### WHAT THE TASK ASKS
Reproduce the opening lines of the listing below exactly, stopping after the line that contains "m.use_nodes = True" and leaving out any pictures.
(RECORDS FOR THIS EXERCISE Opens)
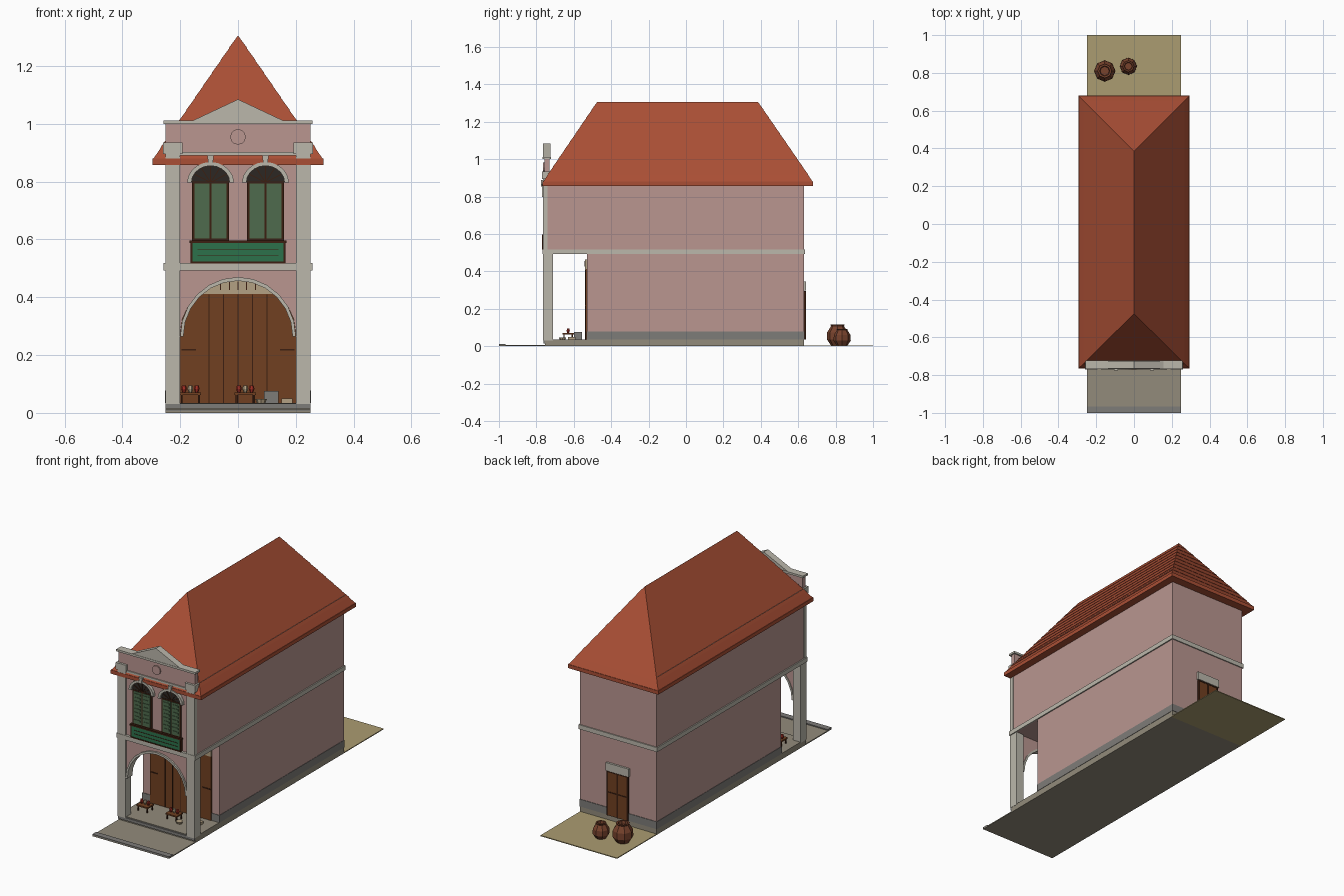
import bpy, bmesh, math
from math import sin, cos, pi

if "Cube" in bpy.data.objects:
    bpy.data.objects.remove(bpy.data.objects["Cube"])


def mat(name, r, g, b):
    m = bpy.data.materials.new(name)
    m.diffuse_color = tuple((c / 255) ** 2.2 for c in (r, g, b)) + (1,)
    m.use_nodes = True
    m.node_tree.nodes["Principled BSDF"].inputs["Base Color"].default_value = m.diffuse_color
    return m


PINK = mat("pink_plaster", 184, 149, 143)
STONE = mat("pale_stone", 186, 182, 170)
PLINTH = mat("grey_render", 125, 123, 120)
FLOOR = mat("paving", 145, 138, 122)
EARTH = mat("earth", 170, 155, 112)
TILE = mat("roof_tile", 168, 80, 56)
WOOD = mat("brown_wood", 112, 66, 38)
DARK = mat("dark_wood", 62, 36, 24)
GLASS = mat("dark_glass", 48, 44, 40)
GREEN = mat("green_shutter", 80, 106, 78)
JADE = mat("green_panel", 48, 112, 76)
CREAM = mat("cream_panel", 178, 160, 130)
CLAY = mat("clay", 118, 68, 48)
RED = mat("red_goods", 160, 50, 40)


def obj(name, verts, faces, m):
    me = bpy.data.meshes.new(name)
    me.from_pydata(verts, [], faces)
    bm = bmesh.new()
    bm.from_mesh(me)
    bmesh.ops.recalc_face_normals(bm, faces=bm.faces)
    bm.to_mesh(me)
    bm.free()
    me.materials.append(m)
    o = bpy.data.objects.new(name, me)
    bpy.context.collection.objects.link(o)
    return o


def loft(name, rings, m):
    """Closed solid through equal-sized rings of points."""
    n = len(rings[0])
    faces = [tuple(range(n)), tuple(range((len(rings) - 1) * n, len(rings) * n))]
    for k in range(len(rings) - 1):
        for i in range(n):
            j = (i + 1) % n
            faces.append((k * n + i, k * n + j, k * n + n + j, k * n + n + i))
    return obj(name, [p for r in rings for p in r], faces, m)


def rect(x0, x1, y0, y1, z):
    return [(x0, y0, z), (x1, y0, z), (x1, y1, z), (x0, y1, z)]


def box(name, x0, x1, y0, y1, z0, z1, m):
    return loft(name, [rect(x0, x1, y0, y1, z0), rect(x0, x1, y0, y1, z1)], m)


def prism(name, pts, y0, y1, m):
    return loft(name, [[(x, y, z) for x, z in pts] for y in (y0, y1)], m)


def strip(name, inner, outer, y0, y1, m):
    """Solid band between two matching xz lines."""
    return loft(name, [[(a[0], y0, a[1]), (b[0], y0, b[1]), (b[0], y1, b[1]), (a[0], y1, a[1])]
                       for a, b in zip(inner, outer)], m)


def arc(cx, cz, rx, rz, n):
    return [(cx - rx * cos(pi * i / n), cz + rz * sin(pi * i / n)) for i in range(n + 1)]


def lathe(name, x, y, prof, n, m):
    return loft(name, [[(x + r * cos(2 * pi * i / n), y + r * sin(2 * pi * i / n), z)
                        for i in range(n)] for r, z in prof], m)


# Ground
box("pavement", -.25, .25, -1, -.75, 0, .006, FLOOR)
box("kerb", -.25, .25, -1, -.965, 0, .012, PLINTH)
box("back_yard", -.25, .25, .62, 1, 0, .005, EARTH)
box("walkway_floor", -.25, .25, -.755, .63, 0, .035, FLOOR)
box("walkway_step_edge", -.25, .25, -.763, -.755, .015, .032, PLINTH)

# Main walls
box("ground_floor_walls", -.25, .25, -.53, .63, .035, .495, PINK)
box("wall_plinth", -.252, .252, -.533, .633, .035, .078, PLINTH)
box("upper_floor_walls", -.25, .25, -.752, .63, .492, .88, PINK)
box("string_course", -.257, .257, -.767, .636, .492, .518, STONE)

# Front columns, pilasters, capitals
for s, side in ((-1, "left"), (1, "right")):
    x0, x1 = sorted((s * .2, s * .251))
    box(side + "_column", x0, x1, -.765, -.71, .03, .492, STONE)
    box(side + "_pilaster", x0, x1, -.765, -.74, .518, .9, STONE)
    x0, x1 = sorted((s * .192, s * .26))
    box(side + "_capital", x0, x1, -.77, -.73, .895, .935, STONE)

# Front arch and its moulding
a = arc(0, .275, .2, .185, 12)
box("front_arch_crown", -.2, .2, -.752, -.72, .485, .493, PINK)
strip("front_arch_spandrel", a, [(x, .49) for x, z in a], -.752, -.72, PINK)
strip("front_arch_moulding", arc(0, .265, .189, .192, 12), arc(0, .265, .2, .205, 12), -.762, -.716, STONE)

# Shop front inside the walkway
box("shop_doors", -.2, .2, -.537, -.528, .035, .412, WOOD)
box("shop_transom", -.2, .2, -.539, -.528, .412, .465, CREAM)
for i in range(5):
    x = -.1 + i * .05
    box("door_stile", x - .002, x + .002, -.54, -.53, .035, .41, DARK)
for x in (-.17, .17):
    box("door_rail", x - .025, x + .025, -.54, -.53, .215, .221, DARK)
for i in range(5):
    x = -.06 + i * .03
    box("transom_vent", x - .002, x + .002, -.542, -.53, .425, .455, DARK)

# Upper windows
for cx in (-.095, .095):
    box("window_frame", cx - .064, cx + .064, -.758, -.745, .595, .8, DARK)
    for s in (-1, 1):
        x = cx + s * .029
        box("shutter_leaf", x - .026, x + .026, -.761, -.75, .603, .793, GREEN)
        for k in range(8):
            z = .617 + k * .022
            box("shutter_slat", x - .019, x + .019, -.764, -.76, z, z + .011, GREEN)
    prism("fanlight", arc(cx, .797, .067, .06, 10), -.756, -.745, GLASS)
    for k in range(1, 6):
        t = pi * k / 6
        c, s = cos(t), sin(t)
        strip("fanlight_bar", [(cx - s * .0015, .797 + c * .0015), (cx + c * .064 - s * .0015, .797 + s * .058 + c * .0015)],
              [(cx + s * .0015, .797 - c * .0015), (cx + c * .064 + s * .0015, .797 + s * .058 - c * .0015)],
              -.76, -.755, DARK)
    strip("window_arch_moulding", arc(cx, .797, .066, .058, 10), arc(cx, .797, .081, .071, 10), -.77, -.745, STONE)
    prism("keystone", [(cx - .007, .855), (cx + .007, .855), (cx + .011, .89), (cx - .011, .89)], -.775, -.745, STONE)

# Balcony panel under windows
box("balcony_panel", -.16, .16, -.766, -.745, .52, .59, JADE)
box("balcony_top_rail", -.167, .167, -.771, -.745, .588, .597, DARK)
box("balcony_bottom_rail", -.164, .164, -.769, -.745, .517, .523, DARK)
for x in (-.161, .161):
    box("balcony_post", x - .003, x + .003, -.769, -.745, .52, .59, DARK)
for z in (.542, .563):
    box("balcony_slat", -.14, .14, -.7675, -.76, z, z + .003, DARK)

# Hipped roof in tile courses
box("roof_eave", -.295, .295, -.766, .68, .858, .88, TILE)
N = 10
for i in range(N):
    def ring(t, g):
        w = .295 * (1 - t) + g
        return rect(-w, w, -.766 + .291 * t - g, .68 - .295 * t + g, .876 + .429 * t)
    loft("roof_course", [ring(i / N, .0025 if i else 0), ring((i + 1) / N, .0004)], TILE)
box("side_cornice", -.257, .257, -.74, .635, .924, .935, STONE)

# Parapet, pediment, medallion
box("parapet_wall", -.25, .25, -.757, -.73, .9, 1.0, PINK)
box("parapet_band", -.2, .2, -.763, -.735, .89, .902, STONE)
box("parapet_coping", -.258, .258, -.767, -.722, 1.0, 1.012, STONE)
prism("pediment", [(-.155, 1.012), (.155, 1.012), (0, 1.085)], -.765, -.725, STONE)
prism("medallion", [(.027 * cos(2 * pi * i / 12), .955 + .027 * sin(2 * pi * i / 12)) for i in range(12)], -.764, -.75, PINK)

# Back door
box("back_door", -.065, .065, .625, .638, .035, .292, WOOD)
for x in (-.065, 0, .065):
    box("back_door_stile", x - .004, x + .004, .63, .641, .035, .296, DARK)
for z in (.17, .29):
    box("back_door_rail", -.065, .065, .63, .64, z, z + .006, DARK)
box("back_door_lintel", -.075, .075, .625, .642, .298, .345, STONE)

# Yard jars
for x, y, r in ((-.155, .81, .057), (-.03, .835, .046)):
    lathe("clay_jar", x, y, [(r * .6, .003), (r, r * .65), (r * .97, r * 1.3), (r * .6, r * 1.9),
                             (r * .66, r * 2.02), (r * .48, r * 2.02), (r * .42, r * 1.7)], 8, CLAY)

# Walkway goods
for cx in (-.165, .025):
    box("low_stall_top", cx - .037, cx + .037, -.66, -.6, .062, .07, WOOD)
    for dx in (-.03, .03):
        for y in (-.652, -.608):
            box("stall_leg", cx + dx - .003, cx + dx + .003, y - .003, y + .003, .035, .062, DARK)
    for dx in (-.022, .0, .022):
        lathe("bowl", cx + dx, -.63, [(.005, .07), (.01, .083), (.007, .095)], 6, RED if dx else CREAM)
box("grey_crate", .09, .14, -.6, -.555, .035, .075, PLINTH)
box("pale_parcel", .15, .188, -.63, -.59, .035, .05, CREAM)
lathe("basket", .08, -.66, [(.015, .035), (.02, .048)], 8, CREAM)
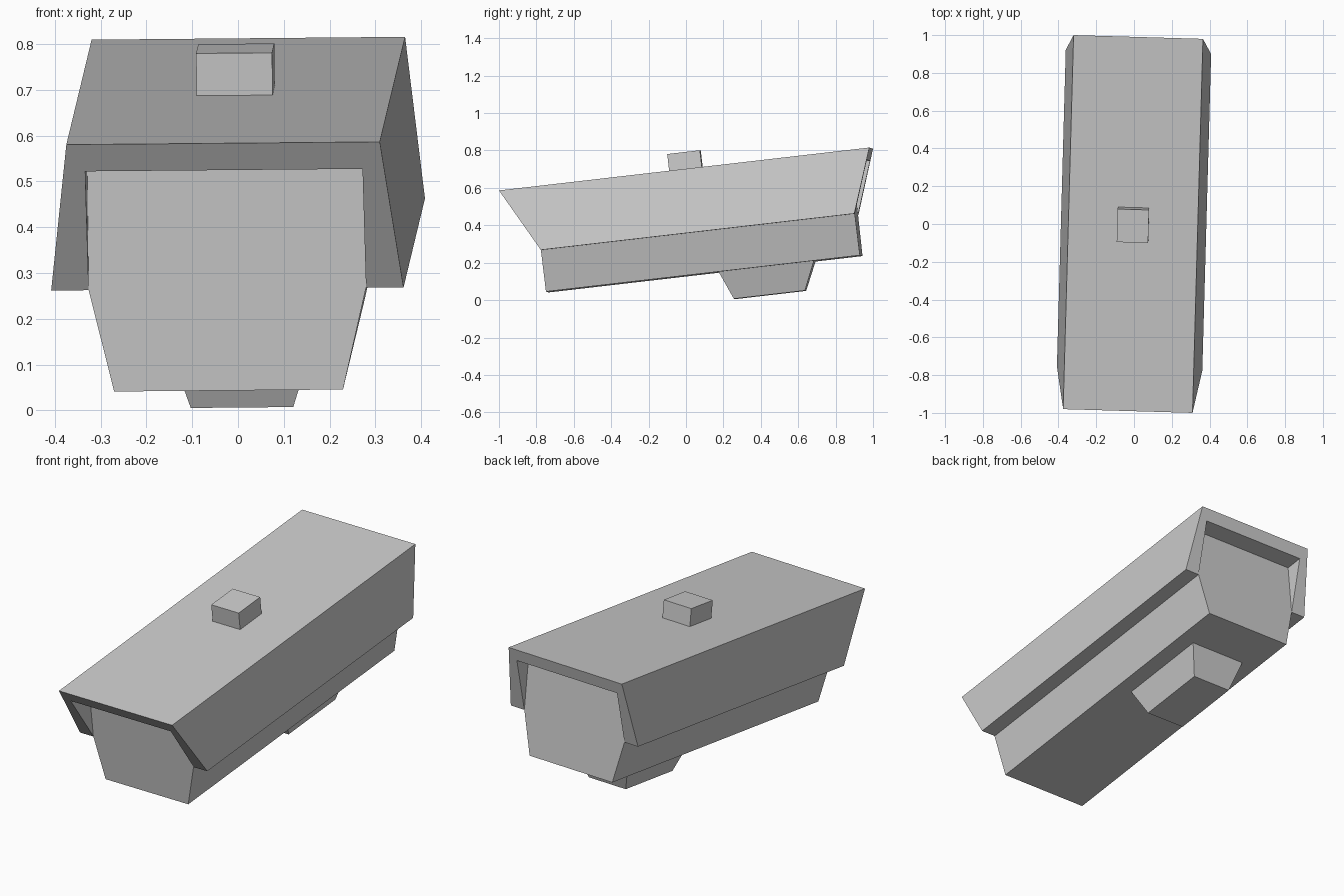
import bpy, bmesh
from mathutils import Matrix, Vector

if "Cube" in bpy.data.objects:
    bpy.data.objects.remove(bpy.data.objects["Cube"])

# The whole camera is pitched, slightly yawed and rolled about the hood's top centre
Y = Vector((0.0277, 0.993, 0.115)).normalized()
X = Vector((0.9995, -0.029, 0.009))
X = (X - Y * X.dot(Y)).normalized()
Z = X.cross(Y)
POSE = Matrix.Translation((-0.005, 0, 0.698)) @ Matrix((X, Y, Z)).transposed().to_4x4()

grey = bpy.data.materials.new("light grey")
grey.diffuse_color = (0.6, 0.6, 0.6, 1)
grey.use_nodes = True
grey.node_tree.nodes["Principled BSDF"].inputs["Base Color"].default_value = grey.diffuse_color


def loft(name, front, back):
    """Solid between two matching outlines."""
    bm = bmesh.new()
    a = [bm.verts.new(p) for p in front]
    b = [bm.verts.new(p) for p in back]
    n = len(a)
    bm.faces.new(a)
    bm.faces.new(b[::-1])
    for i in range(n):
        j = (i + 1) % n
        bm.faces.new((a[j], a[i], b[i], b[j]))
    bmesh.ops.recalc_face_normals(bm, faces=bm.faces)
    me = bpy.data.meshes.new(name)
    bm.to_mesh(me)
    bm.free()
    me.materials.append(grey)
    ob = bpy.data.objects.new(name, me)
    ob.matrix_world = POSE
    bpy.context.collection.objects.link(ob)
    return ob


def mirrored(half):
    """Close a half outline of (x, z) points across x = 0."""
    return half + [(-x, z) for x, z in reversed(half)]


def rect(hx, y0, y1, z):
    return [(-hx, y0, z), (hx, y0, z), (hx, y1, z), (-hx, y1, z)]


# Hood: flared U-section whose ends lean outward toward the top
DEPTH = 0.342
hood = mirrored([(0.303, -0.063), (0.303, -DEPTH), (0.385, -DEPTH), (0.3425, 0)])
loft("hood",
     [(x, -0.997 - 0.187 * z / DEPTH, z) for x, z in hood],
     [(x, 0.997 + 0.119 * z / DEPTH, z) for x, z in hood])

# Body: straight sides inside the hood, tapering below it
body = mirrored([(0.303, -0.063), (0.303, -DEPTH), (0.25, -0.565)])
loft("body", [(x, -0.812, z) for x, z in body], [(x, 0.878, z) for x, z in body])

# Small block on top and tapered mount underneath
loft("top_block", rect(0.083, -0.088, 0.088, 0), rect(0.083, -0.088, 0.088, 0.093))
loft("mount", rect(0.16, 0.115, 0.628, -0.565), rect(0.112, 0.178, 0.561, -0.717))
(RECORDS FOR THIS EXERCISE Closes)
### ANSWER TO THE PROBLEM
import bpy, bmesh, math
from math import sin, cos, pi

if "Cube" in bpy.data.objects:
    bpy.data.objects.remove(bpy.data.objects["Cube"])


def mat(name, r, g, b):
    m = bpy.data.materials.new(name)
    m.diffuse_color = tuple((c / 255) ** 2.2 for c in (r, g, b)) + (1,)
    m.use_nodes = True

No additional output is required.